BOTH major American parties today have ideological “platform baggage” that has reduced voters’ “choice” to one of “bad” and “worse”. Speeches notwithstanding, I don’t believe either party seriously intends to reduce the size or grasp of a federal government whose various components judge “success” by their budget and number of bureaucrats on the payroll. Our elections process is but a series of illusions…mass entertainment without substance or predictable effect.

Few would disagree that the “road to fiscal reality and economic sustainability will require reducing the size and expense of government. It is no secret that current “entitlement obligations” need to be reduced and our tax code revised. But “the Devil is in the details” of whose “ox is being gored” in that process. Each party fights for the “special interests” of respective constituencies. Some are “strange bedfellows”, with the glue binding them little more than “The enemy of my enemy is my friend.”

When politicians duped the American public into paying them, a whole new privileged class of opportunists arose not unlike the priests between man and God(s) whose extended palm is always up. When a majority of elected officials at the federal, state and local level come from the legal field, is it any wonder that the interests of the politicians and the lawyers and the judges take precedence over those of “we, the people” who pay all the bills? If we judge by their actions and not by their words, the great majority of elected representatives of “we, the people” most certainly no NOT represent those whose taxes pay for posh offices, posh salaries, and staff.

So while “we, the people” are today duped into the game of “Don’t tax you, don’t tax me, tax that fellow under that tree”, there is no beginning and no end. What is needed, instead, is national dialog, debate and eventual consensus as to what kind of country we need. Notice I said “need”, not “want”.

America is a rich and prosperous country that can well afford it’s needs, but no country in the history of the world has been rich enough to give it’s people everything it’s people want (or think they “deserve”. We must, once and for all, replace the prevailing political and governmental mind set that “if we spend it they will pay” with acceptance that even America and Americans must adopt and live within their means.

Any society is shaped by that which is penalized or rewarded by the adopted tax system, and said tax system must generate sufficient revenue to pay society’s bills. America has not done this for a very long time, and THAT is “what has “brought us to this point”.

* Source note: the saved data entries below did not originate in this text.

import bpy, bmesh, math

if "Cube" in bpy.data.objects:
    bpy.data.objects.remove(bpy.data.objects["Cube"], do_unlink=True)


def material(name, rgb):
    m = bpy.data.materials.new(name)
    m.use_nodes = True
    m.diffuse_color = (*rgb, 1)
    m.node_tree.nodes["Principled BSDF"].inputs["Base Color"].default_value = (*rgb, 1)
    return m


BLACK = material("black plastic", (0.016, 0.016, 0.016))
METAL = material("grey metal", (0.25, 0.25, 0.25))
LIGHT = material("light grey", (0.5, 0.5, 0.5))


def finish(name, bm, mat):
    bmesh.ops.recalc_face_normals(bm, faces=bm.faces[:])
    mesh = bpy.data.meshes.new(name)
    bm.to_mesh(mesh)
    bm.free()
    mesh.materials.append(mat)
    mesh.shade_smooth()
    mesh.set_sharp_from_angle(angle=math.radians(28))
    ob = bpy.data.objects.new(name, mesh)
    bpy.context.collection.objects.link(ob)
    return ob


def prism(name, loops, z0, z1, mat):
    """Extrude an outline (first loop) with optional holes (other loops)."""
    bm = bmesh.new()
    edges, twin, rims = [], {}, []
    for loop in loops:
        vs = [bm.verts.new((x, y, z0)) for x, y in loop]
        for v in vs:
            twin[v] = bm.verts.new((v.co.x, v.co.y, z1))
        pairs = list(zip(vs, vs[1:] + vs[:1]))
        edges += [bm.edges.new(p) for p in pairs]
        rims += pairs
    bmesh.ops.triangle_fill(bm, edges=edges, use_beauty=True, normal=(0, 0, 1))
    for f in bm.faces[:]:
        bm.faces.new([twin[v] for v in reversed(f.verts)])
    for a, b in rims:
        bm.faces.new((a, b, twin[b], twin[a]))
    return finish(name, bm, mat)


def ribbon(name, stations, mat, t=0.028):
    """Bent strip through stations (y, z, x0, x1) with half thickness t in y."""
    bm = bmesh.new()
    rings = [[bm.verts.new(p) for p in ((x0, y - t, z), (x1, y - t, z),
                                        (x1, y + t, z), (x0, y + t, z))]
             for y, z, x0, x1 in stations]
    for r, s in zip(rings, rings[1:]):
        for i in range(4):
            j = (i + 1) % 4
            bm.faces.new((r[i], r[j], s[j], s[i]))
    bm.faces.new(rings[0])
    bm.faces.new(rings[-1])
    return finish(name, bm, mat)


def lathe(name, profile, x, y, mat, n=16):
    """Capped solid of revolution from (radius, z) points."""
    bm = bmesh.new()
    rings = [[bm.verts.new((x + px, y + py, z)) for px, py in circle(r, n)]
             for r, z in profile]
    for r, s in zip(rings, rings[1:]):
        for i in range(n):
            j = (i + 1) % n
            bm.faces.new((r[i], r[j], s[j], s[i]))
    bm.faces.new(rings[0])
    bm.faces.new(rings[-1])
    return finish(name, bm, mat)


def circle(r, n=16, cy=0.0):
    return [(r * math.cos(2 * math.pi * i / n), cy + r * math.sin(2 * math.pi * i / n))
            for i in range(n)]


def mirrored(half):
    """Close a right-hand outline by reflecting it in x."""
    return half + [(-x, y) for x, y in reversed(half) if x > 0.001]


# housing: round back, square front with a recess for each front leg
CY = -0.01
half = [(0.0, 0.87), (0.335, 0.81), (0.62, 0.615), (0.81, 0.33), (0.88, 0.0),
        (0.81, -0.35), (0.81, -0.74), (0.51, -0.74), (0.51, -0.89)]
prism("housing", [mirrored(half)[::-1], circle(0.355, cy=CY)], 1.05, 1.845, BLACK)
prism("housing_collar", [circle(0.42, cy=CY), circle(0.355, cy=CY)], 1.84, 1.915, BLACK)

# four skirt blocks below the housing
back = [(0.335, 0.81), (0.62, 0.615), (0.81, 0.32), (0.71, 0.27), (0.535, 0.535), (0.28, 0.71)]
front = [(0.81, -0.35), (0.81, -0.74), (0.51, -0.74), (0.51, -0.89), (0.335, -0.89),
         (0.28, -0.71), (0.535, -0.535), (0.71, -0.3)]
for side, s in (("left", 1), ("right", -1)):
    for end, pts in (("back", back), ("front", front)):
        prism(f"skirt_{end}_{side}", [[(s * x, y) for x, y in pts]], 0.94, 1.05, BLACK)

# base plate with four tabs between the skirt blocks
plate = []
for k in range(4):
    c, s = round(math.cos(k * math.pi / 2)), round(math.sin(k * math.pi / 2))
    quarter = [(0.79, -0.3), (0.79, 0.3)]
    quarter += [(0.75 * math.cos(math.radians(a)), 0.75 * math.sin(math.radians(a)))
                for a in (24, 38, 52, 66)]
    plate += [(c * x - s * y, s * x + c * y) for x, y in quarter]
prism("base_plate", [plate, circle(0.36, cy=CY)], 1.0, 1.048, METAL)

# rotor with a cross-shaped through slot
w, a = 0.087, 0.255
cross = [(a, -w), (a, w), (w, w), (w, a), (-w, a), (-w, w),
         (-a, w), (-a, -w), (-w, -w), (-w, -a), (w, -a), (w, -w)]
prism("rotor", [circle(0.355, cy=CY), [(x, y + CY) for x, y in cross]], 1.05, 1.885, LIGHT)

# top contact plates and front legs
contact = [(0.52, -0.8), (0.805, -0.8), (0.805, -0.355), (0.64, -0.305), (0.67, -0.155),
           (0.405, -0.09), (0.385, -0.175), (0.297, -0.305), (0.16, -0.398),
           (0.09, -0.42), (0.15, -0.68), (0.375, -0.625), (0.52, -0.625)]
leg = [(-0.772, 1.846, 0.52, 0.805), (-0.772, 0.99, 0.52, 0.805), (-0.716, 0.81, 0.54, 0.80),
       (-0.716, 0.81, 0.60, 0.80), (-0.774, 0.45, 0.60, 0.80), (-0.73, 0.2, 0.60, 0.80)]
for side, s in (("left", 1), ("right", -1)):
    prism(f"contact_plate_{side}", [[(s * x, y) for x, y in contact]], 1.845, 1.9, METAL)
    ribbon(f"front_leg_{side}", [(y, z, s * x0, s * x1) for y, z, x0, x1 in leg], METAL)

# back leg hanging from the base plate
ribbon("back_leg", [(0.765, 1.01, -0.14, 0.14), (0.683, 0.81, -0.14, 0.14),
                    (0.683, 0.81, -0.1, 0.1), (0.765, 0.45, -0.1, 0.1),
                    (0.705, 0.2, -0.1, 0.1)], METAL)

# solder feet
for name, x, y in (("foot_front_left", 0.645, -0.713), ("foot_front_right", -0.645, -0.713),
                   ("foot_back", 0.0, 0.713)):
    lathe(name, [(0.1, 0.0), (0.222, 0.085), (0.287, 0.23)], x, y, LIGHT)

When we can not or do not define America’s needs, and prioritize AVAILABLE funds so as to properly meet said needs, there is NO LIMIT to the size of our government and NO LIMIT to the financial resources it will seek to control.

Posted by OneOfTheSheep | Report as abusive

No hunny it is

Posted by Crash866 | Report as abusive

I have a major concern regarding the “American Financial State of Affairs”. In my opinion, the national economy and federal budget have reached the point of no return.

The Democrats take a position that mandatory entitlement programs are sacred and the Republicans take the position that there will be no increase in taxes. In my opinion they are both wrong if they want to solve the problem.

Information is from the CBO.


Security and Non-Security $1,289
Mandatory Programs $2,053
Net Interest $220

Total Expenditures $3,562


Individual Income Taxes $1,123
Corporate Income Taxes $235
Payroll Taxes $851
Other Income $225

Total Income $2,435

Deficit/Shortfall $1,192

Congressional Leadership and the Media need to explain to the American Citizens the above fiscal problem and politicians need to understand that kicking the can down the street will not put our fiscal house in order.

I believe the reason politicians do not explain this problem to American Citizens, is because if they did, they wouldn’t get elected.

To solve our fiscal problem, every American citizen needs to share in the pain, that includes the 47% and the 53%, and 99% and the 1%. This will take politicians that have the heart and skills to convince voters to support a plan that gets our house in order. It has taken us a long time to develop this problem; it will take a long time to solve it.

Jack Stroobandt

Posted by Jstroobandt | Report as abusive